Imaging flow cytometry has been used to compare the mode of action in which different killer toxins affect cell structures. Comitini et al.  saw that the toxin Kpkt from
The spectral cytometry was developed as to increase the accuracy and the precision of flow cytometry results by a higher resolution obtained with spectral analysis from more discrete bands of emission of multiple stained samples  as in the case of microbial counts in foodborne matrices stained with PI. Spectral measurements combined with flow cytometry technique allow obtaining fluorescence and RAMAN spectra analysis of large particles in chemical and biological processes .
4. Future trends
Several antimicrobial techniques have been developed to control the presence of spoilage yeasts in food products through the years. These techniques aim to diminish the negative economic impact of having contaminated/spoiled products as well as the potential health threat that this may represent.
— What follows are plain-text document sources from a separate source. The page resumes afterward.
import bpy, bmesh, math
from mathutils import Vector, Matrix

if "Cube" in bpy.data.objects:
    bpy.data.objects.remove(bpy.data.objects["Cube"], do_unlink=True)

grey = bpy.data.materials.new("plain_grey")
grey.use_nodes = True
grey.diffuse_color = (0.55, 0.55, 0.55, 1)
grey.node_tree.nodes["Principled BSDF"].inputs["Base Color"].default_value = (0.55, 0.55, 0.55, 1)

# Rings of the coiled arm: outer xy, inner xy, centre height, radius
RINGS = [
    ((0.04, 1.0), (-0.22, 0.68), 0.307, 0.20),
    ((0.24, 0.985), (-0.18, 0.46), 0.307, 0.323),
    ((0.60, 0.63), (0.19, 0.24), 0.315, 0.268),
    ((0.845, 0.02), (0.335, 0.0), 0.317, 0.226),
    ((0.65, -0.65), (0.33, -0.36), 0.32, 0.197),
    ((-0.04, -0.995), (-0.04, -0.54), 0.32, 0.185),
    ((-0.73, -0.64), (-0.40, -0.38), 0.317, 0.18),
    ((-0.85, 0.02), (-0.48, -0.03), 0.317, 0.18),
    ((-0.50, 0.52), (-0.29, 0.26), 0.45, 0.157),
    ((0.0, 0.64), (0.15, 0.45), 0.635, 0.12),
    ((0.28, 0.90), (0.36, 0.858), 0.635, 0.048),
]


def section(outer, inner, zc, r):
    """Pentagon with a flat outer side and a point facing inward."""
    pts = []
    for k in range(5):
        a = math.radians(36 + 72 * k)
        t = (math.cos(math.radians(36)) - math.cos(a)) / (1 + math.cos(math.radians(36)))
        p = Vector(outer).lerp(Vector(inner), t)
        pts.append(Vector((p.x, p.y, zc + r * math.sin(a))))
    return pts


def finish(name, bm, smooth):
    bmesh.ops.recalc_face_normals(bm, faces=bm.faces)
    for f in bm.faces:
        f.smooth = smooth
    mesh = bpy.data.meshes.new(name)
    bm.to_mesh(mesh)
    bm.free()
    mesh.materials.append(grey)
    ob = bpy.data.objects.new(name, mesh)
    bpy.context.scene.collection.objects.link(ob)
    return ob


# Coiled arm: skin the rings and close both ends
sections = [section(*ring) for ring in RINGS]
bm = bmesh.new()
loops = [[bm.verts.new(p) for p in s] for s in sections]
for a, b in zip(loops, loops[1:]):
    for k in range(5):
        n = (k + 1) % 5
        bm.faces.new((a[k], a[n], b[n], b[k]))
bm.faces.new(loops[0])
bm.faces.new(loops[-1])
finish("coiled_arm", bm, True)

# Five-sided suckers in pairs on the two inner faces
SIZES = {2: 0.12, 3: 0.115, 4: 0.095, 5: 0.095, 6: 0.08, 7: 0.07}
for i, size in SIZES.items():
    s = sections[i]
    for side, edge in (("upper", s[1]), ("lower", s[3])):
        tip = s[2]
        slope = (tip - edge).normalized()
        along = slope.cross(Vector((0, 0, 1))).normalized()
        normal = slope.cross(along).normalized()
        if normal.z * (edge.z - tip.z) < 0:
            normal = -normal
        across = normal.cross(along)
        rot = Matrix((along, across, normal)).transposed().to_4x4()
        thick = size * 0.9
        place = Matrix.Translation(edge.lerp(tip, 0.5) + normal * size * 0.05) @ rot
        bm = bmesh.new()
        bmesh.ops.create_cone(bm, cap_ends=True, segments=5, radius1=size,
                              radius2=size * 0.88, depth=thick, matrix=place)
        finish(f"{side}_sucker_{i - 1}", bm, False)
Some of these techniques are already in use by the winemaking industry and others may be explored by the different process of stages from vine to bottled wine.
The trend observed is that the winemaking industry is targeting the use of innocuous control techniques to avoid spoilage yeasts during the entire process in order to preserve varietal aromas from grapes, to protect and to extend the anthocyanins extraction yield and, in the best-case scenario, to improve the overall quality of wines.
This work was funded by the INNTER WINARGAL 2015 project (CDTI-MINECO).